Matalqa says the script took him a year to finalise and had humble beginnings.
Ã¢??Abu Raed, this poor janitor, was born on a napkin at the Cheesecake Factory in Beverly Hills,Ã¢?Â he laughs. Ã¢??And then my dog ate half the napkin, so now I only have one half of it left.Ã¢?Â
ItÃ¢??s a tale with universal themes about overcoming loss, finding strength and courage in friendship and turning dreams into reality. Matalqa says itÃ¢??s rare to find a film featuring Arabs that is apolitical.
Ã¢??This could be a movie that makes a difference. I really think thereÃ¢??s a need to see Arabs in a different light. I want to make a film that leaves an impression and shows Arabs as humans and not as terrorists,Ã¢?Â he said.
The filmÃ¢??s production crew includes producers David Pritchard (The Simpsons), Ken Kokin (The Usual Suspects), and cinematographer Reinhart Peschke (JFK, Born on the Fourth of July), and Jordanian editor Laith Majali.
Ã¢??We are excited to translate the touching story of Abu Raed into moving pictures to show the world that unconditional love is one of the characteristics of the Arab people,Ã¢?Â said Peschke.
Ã¢??I believe this film will be a stepping stone for Jordan to establish itself as a cultural centre for filmmaking in the Middle East,Ã¢?Â he added.
Jordan Pioneers, headed by Khalid Haddad, will provide production services for Ã¢??Captain Abu Raed.Ã¢?Â The movie will be filmed in various locations in east and west Amman, Salt and at the Citadel.
Jordan Times – Tuesday, August 22, 2006
any idea who’s funding this project?
Hey thanks for the post. We appreciate all the support. The funding actually comes from a group of investors I spent the past few months working with to form a Jordanian “studio” for lack of a better word. The company is called JFig (Jordan Film Investment Group). All the investors are Jordanians, most of them are CEO’s of companies, and they are investing in this movie with the hope that future revenues Captain Abu Raed generates will fund other Jordanian features in the years to come.
Thanks for posting this. And thanks for your support.
This is a great idea.
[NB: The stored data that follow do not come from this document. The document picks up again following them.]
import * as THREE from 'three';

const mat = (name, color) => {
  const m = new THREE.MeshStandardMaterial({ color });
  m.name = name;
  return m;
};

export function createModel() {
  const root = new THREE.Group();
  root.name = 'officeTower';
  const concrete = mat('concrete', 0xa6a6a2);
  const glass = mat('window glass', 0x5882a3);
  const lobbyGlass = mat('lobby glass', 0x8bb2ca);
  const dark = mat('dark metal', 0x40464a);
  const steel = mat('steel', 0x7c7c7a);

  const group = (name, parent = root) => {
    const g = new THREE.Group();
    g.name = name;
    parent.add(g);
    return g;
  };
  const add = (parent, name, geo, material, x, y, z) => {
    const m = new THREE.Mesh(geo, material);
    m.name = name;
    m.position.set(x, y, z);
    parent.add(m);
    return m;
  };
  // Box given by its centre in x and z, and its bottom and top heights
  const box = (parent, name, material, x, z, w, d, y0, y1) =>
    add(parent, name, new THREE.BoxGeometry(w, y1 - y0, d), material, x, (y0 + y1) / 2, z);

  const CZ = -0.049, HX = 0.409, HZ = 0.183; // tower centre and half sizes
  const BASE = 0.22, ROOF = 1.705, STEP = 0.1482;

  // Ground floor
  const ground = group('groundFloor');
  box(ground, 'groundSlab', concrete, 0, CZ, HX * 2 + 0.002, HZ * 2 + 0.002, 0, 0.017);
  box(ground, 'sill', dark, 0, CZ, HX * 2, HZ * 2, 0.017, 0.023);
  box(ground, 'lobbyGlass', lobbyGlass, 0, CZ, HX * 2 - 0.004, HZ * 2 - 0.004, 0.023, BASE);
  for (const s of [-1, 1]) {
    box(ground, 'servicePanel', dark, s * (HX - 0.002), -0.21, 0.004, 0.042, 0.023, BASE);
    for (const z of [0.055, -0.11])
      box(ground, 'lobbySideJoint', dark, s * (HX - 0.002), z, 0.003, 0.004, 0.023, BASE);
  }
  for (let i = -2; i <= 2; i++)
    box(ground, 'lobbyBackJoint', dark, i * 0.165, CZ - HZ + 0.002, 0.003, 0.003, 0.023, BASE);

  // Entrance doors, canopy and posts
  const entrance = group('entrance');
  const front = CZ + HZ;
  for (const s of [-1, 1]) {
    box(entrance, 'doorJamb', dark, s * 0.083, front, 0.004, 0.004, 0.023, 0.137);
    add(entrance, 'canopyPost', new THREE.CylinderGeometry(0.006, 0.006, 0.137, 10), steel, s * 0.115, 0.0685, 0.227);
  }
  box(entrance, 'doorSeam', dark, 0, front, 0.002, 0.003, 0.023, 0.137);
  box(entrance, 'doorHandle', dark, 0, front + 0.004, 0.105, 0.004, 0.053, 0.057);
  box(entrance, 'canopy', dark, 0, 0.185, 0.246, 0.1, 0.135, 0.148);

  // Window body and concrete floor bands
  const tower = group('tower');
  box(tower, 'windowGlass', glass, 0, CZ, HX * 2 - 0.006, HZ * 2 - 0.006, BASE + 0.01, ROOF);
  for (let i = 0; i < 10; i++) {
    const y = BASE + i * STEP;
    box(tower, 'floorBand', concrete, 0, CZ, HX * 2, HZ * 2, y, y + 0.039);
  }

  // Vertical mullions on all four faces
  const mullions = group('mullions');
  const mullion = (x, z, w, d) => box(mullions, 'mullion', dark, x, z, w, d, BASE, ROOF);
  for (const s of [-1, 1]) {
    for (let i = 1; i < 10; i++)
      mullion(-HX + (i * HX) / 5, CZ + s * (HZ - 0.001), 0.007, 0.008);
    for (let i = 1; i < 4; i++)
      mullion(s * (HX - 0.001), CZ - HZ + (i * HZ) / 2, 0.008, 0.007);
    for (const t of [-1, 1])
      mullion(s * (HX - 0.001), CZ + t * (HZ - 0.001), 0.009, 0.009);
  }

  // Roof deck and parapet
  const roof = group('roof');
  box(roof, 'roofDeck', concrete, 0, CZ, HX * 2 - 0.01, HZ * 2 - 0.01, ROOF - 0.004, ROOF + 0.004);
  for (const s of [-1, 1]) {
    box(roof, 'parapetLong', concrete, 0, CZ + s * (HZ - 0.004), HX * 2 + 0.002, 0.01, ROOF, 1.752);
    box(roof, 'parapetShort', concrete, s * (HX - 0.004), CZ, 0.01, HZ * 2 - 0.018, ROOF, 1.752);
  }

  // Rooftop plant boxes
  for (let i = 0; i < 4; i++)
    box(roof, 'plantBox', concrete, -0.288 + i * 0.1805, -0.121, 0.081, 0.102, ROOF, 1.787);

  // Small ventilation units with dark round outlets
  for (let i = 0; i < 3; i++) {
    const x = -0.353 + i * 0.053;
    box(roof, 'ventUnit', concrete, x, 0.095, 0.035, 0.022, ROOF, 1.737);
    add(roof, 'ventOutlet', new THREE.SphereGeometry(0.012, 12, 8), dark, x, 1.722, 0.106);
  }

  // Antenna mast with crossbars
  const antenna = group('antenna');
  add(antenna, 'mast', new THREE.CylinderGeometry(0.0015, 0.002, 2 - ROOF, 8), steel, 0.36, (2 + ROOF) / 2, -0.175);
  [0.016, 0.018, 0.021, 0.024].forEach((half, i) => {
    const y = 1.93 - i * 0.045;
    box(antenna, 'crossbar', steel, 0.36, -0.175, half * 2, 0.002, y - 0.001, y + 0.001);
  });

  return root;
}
Someone should talk to Stephen Speilberg to make it nationwide, and beyond!!! There should be movies showing the real arab beings as humans instead of terrorists. I wish I had thought of it first!